Research output: Contribution to journalArticlepeer-review

Authors

  • Patrick C. Friesen
  • Murilo M. Peixoto
  • Florian Busch
  • Daniel C. Johnson
  • Rowan F. Sage

Colleges, School and Institutes

Abstract
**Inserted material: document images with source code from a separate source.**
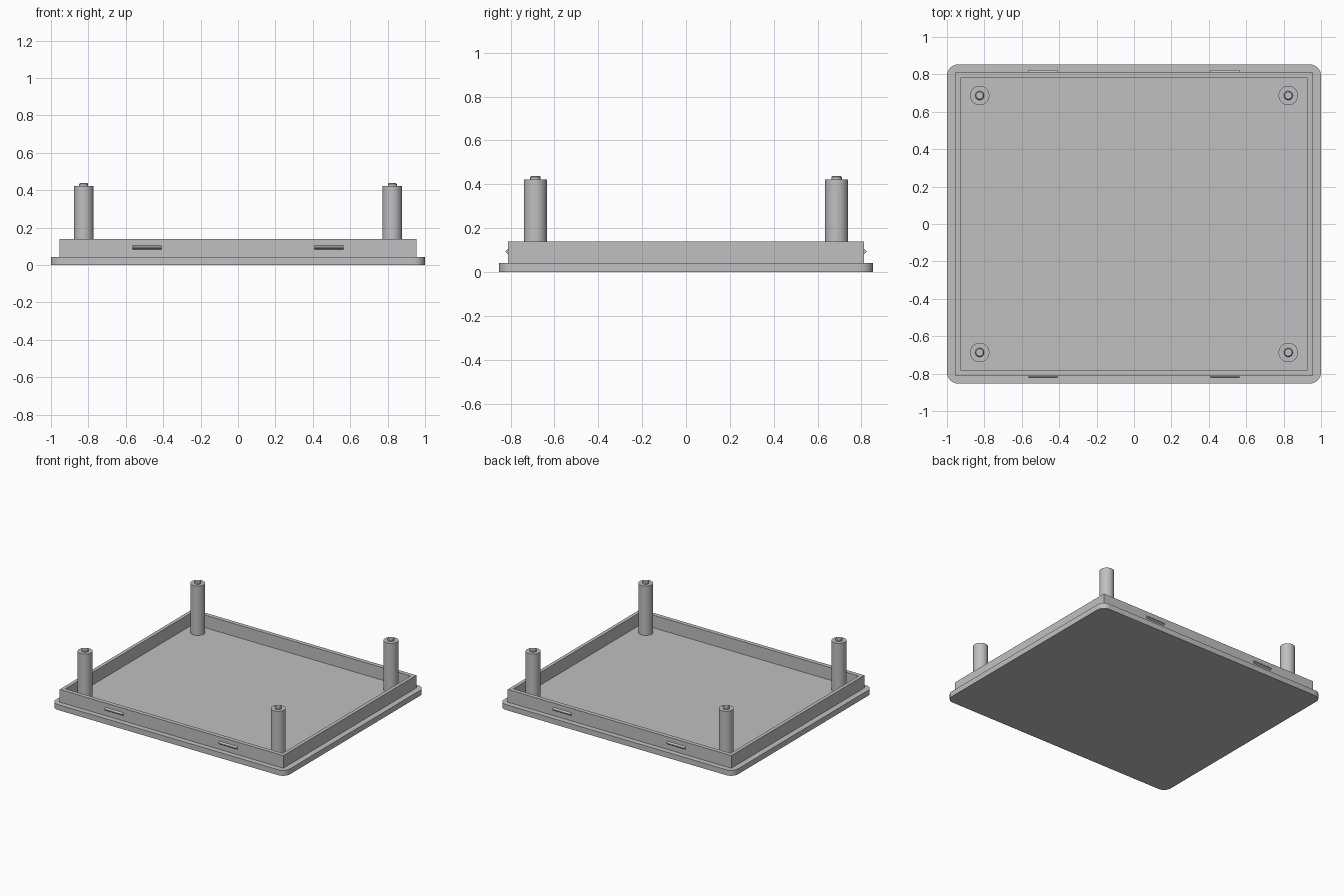
import bpy, bmesh, math

if "Cube" in bpy.data.objects:
    bpy.data.objects.remove(bpy.data.objects["Cube"])

grey = bpy.data.materials.new("light grey plastic")
grey.diffuse_color = (0.53, 0.53, 0.53, 1)
grey.use_nodes = True
grey.node_tree.nodes["Principled BSDF"].inputs["Base Color"].default_value = grey.diffuse_color


def finish(bm, name, smooth=False):
    bmesh.ops.recalc_face_normals(bm, faces=bm.faces)
    mesh = bpy.data.meshes.new(name)
    bm.to_mesh(mesh)
    bm.free()
    mesh.materials.append(grey)
    ob = bpy.data.objects.new(name, mesh)
    bpy.context.collection.objects.link(ob)
    if smooth:
        bpy.ops.object.select_all(action='DESELECT')
        ob.select_set(True)
        bpy.context.view_layer.objects.active = ob
        bpy.ops.object.shade_smooth_by_angle(angle=math.radians(30))
    return ob


def prism(name, outline, direction, smooth=False):
    """Extrude a closed 3D outline along a direction."""
    bm = bmesh.new()
    face = bm.faces.new([bm.verts.new(p) for p in outline])
    new = bmesh.ops.extrude_face_region(bm, geom=[face], use_keep_orig=True)["geom"]
    bmesh.ops.translate(bm, vec=direction,
                        verts=[v for v in new if isinstance(v, bmesh.types.BMVert)])
    return finish(bm, name, smooth)


def lathe(name, profile, x, y, steps=40):
    """Turn a (radius, height) profile around a vertical axis."""
    bm = bmesh.new()
    rings = [[bm.verts.new((x + r * math.cos(2 * math.pi * i / steps),
                            y + r * math.sin(2 * math.pi * i / steps), z))
              for i in range(steps)] for r, z in profile]
    for a, b in zip(rings, rings[1:]):
        for i in range(steps):
            j = (i + 1) % steps
            bm.faces.new((a[i], a[j], b[j], b[i]))
    bm.faces.new(rings[0])
    bm.faces.new(rings[-1])
    return finish(bm, name, True)


# Base plate with rounded corners
R, HX, HY, FLOOR = 0.06, 1.0, 0.853, 0.042
outline = []
for k, (sx, sy) in enumerate([(1, 1), (-1, 1), (-1, -1), (1, -1)]):
    for i in range(9):
        a = math.radians(90 * k + 90 * i / 8)
        outline.append((sx * (HX - R) + R * math.cos(a), sy * (HY - R) + R * math.sin(a), 0))
prism("base_plate", outline, (0, 0, FLOOR), True)

# Raised rim: square-cornered hollow frame
bm = bmesh.new()
loops = []
for hx, hy, z in [(0.955, 0.812, FLOOR), (0.955, 0.812, 0.139),
                  (0.928, 0.78, 0.139), (0.928, 0.78, FLOOR)]:
    loops.append([bm.verts.new((sx * hx, sy * hy, z))
                  for sx, sy in [(1, 1), (-1, 1), (-1, -1), (1, -1)]])
for n in range(4):
    a, b = loops[n], loops[(n + 1) % 4]
    for i in range(4):
        j = (i + 1) % 4
        bm.faces.new((a[i], a[j], b[j], b[i]))
finish(bm, "rim")

# Corner posts with chamfered locating pins
for sx in (-1, 1):
    for sy in (-1, 1):
        lathe("corner_post", [(0.052, FLOOR), (0.052, 0.423), (0.024, 0.423),
                              (0.024, 0.433), (0.019, 0.439)], sx * 0.825, sy * 0.687)

# Wedge-shaped snap clips on the front and back of the rim
for sx in (-1, 1):
    for sy in (-1, 1):
        x0 = sx * 0.487 - 0.078
        wedge = [(x0, sy * y, z) for y, z in
                 [(0.81, 0.081), (0.823, 0.091), (0.823, 0.096), (0.81, 0.107)]]
        prism("snap_clip", wedge, (0.156, 0, 0))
Miscanthus hybrids are leading candidates for bioenergy feedstocks in mid to high latitudes of North America and Eurasia, due to high productivity associated with the C4 photosynthetic pathway and their tolerance of cooler conditions. However, as C4 plants, they may lack tolerance of chilling conditions (0–10 °C) and frost, particularly when compared with candidate C3 crops at high latitudes. In higher latitudes, cold tolerance is particularly important if the feedstock is to utilize fully the long, early-season days of May and June. Here, leaf gas exchange and fluorescence are used to assess chilling tolerance of photosynthesis in five Miscanthus hybrids bred for cold tolerance, a complex Saccharum hybrid (energycane), and an upland sugarcane variety with some chilling tolerance. The chilling treatment consisted of transferring warm-grown plants (25/20 °C day/night growth temperatures) to chilling (12/5 °C) conditions for 1 week, followed by assessing recovery after return to warm temperatures. Chilling tolerance was also evaluated in outdoor, spring-grown Miscanthus genotypes before and after a cold front that was punctuated by a frost event. Miscanthus×giganteus was found to be the most chilling-tolerant genotype based on its ability to maintain a high net CO2 assimilation rate (A) during chilling, and recover A to a greater degree following a return to warm conditions. This was associated with increasing its capacity for short-term dark-reversible photoprotective processes (ΦREG) and the proportion of open photosystem II reaction centres (qL) while minimizing photoinactivation (ΦNF). Similarly, in the field, M.×giganteus exhibited a significantly greater A and pre-dawn Fv/Fm after the cold front compared with the other chilling-sensitive Miscanthus hybrids.

Details

Original languageEnglish
Pages (from-to)3749-3758
Number of pages10
JournalJournal of Experimental Botany
Volume65
Issue number13
Early online date18 Mar 2014
Publication statusPublished - Jul 2014

Keywords

  • Chilling tolerance, chlorophyll fluorescence, gas exchange, Miscanthus, perennial C4 grasses, photosynthesis, Saccharum